AVAILABLE DATA =
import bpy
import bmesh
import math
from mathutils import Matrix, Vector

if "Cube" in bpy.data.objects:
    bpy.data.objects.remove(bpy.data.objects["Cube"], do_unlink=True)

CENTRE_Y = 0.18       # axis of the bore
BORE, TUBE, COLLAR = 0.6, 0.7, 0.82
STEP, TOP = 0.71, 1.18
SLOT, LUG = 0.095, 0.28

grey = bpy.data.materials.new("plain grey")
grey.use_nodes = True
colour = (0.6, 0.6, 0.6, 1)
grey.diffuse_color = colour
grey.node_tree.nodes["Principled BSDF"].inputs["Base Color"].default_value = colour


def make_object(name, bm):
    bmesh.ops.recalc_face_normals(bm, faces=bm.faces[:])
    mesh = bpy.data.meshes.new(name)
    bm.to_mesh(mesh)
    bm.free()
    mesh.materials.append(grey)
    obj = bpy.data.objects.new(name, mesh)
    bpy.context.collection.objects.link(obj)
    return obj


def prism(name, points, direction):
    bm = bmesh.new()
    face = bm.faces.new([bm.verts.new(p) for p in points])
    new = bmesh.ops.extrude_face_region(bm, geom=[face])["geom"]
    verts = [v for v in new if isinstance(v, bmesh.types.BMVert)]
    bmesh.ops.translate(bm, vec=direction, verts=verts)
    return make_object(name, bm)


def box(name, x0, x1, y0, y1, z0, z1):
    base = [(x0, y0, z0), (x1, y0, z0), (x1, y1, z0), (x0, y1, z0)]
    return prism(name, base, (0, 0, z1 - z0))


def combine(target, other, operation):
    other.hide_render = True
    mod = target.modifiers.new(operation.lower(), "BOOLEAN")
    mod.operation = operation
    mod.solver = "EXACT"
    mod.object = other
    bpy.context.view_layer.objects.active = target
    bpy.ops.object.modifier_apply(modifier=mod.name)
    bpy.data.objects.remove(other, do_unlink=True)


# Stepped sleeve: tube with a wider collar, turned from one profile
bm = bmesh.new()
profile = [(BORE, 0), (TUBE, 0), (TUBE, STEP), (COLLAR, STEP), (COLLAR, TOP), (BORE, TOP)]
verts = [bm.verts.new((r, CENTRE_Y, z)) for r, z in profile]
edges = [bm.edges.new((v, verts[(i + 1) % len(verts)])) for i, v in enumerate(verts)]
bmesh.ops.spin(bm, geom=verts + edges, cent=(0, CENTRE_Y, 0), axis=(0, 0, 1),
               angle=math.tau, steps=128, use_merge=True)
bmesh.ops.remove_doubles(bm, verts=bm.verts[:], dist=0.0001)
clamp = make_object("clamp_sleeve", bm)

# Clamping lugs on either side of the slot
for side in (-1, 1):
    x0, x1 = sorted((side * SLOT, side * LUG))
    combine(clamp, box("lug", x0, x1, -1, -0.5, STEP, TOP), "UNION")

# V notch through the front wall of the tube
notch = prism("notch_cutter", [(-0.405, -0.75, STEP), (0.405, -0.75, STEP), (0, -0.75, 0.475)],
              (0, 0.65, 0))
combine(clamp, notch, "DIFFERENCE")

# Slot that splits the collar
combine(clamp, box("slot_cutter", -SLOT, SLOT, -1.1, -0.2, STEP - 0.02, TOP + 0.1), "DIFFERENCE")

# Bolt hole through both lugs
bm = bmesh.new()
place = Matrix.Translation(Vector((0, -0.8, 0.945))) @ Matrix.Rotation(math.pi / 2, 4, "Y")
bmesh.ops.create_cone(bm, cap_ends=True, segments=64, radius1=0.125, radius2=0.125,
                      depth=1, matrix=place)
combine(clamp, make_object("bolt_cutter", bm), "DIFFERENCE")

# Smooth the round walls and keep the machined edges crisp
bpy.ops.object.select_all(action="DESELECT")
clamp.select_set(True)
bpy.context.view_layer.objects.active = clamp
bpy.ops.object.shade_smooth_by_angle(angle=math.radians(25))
---
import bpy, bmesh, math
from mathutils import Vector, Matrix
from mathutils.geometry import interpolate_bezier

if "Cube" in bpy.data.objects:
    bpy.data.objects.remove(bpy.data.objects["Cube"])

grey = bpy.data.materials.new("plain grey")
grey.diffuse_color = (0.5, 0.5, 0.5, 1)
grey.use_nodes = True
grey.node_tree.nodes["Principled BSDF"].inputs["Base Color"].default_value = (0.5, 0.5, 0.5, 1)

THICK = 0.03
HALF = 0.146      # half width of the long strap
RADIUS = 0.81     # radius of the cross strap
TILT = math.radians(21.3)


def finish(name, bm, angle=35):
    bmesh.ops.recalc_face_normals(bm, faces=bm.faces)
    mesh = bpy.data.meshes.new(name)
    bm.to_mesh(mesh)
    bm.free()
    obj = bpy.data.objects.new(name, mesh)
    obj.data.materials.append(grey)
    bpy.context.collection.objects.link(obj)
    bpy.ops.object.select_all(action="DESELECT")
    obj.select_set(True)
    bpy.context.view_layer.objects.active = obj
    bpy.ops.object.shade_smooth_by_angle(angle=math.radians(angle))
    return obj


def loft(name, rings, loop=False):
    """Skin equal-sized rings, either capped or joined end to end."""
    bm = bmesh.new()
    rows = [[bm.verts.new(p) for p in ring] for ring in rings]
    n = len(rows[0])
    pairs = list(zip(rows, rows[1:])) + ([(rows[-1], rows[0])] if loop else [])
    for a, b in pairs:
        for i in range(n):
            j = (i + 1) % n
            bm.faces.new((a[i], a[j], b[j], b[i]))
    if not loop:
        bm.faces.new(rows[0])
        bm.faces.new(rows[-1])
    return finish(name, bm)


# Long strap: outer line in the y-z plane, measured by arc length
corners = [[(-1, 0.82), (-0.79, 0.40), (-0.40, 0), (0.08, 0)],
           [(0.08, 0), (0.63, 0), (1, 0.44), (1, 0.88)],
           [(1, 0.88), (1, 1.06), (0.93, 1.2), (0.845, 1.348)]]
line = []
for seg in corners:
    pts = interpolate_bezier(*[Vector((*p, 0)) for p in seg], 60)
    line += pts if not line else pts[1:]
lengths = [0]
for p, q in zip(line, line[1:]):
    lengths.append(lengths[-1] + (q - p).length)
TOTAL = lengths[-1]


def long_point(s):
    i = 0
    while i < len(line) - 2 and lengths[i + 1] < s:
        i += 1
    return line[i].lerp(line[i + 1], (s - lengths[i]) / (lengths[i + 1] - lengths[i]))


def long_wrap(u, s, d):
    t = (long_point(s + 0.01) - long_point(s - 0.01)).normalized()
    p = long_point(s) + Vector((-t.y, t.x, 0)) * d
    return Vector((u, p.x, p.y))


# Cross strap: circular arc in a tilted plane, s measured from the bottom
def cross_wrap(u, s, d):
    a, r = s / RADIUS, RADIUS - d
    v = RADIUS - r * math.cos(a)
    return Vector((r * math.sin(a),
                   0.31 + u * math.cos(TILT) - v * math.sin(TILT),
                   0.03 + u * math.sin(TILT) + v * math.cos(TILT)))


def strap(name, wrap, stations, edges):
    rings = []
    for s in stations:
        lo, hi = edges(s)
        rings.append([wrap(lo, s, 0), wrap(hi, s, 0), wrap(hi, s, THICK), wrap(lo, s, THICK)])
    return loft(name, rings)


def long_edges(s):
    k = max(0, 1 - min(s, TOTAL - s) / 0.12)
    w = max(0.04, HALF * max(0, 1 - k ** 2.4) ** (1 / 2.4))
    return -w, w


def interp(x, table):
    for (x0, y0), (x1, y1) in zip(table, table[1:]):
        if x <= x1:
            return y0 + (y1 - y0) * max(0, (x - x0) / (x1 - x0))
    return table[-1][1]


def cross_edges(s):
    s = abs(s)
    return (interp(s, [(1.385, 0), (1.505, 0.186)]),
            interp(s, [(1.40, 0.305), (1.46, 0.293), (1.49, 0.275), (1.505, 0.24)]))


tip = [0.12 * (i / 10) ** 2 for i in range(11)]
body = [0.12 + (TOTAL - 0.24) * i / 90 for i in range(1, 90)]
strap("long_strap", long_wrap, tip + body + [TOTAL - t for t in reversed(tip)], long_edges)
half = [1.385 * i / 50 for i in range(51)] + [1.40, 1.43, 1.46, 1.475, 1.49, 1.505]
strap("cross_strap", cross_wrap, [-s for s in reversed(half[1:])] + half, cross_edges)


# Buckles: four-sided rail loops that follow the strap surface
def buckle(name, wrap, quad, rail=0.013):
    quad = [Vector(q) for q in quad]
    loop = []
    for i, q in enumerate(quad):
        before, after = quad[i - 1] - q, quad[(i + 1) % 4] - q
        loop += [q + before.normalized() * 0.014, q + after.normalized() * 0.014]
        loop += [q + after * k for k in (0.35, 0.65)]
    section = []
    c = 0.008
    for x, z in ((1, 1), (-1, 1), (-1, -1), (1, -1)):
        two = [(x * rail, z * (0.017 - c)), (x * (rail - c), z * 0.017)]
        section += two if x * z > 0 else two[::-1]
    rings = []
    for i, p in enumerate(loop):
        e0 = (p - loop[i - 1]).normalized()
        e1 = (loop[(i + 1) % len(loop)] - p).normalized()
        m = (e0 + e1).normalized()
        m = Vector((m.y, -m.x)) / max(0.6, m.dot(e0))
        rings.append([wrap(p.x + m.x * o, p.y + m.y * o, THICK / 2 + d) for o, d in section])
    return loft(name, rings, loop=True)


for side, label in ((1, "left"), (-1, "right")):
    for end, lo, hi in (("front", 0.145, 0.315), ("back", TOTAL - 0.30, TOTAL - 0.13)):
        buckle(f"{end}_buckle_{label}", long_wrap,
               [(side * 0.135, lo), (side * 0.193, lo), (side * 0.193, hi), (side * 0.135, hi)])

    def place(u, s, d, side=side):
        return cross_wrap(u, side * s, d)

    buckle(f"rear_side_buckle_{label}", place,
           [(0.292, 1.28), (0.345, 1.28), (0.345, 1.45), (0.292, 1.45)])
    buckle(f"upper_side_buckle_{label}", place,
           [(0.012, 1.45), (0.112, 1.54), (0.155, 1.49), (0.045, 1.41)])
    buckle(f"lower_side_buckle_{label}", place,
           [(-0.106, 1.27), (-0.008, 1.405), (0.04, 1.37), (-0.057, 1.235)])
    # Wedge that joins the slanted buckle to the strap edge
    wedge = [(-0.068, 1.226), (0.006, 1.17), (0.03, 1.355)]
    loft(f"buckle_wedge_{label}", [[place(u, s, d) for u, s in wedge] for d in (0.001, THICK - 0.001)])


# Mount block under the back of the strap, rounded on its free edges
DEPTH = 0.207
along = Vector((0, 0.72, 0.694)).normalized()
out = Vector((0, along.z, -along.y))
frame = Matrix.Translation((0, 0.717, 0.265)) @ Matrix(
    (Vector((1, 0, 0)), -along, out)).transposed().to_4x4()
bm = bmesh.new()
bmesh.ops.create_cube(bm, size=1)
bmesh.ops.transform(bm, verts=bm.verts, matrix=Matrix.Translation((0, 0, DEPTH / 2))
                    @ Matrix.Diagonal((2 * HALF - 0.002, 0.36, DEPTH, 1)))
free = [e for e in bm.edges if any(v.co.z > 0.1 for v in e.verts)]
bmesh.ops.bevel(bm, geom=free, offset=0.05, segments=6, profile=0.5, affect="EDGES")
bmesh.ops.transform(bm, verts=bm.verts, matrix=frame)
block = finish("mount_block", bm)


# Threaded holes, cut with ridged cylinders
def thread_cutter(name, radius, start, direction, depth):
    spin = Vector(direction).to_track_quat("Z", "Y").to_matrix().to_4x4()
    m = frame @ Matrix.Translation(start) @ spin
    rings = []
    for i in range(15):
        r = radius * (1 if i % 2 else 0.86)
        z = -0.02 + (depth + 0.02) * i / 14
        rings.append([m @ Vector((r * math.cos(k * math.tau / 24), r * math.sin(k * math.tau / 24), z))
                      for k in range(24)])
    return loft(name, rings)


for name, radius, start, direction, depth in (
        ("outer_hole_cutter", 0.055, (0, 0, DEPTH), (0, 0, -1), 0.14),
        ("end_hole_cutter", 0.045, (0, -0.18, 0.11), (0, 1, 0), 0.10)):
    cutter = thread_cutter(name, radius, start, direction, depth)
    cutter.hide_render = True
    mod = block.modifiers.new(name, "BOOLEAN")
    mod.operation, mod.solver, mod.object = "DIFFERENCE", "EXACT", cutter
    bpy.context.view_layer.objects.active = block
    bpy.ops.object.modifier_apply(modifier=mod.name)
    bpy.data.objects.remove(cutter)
==
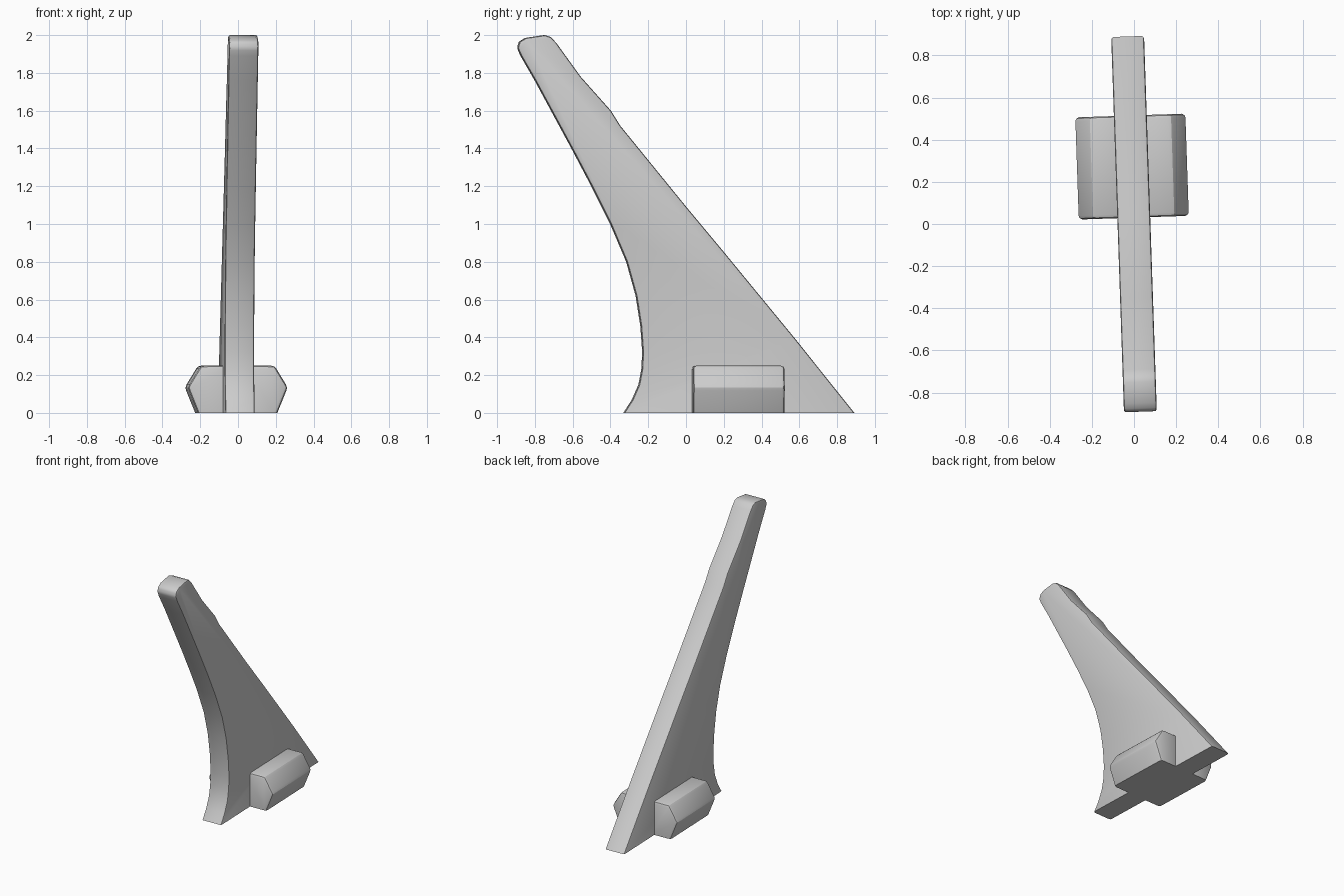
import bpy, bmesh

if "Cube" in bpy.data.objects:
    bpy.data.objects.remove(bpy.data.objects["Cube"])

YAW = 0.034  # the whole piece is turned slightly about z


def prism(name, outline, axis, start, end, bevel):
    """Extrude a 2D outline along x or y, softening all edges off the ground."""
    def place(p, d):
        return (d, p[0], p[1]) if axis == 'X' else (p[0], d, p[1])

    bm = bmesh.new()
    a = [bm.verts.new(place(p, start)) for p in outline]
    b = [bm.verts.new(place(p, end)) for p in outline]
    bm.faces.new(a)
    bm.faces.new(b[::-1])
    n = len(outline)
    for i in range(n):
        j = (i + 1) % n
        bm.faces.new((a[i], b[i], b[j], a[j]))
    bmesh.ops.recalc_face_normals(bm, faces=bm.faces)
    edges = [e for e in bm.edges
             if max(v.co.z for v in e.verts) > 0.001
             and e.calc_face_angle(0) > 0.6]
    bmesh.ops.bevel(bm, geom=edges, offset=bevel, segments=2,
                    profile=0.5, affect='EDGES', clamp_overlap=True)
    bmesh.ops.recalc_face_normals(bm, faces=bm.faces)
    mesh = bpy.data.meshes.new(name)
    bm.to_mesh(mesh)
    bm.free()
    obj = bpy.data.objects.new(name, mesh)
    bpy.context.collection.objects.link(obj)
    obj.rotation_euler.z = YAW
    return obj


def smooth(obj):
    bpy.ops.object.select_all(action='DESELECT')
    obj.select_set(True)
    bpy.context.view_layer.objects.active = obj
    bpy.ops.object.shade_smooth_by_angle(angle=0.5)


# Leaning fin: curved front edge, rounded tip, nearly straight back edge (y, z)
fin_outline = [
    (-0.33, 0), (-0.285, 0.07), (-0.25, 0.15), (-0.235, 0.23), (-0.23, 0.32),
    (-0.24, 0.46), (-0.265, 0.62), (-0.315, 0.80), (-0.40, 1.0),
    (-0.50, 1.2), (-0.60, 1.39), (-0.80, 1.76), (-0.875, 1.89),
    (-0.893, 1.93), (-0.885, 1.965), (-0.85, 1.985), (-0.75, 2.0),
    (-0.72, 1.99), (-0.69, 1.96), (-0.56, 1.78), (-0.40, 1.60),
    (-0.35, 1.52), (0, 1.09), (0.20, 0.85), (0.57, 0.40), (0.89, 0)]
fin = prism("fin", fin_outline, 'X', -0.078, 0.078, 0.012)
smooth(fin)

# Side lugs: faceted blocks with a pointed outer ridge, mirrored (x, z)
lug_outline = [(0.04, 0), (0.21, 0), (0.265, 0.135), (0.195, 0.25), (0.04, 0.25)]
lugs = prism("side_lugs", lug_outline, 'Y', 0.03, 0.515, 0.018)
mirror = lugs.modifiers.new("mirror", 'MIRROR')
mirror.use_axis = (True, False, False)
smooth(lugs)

TASK DETAILS = From the line that has "depth=1, matrix=place)" through the line that has "bpy.ops.object.shade_smooth_by_angle(angle=math.radians(25))", copy every line exactly as it appears above, and leave out all others.

TASK SOLUTION =
                      depth=1, matrix=place)
combine(clamp, make_object("bolt_cutter", bm), "DIFFERENCE")

# Smooth the round walls and keep the machined edges crisp
bpy.ops.object.select_all(action="DESELECT")
clamp.select_set(True)
bpy.context.view_layer.objects.active = clamp
bpy.ops.object.shade_smooth_by_angle(angle=math.radians(25))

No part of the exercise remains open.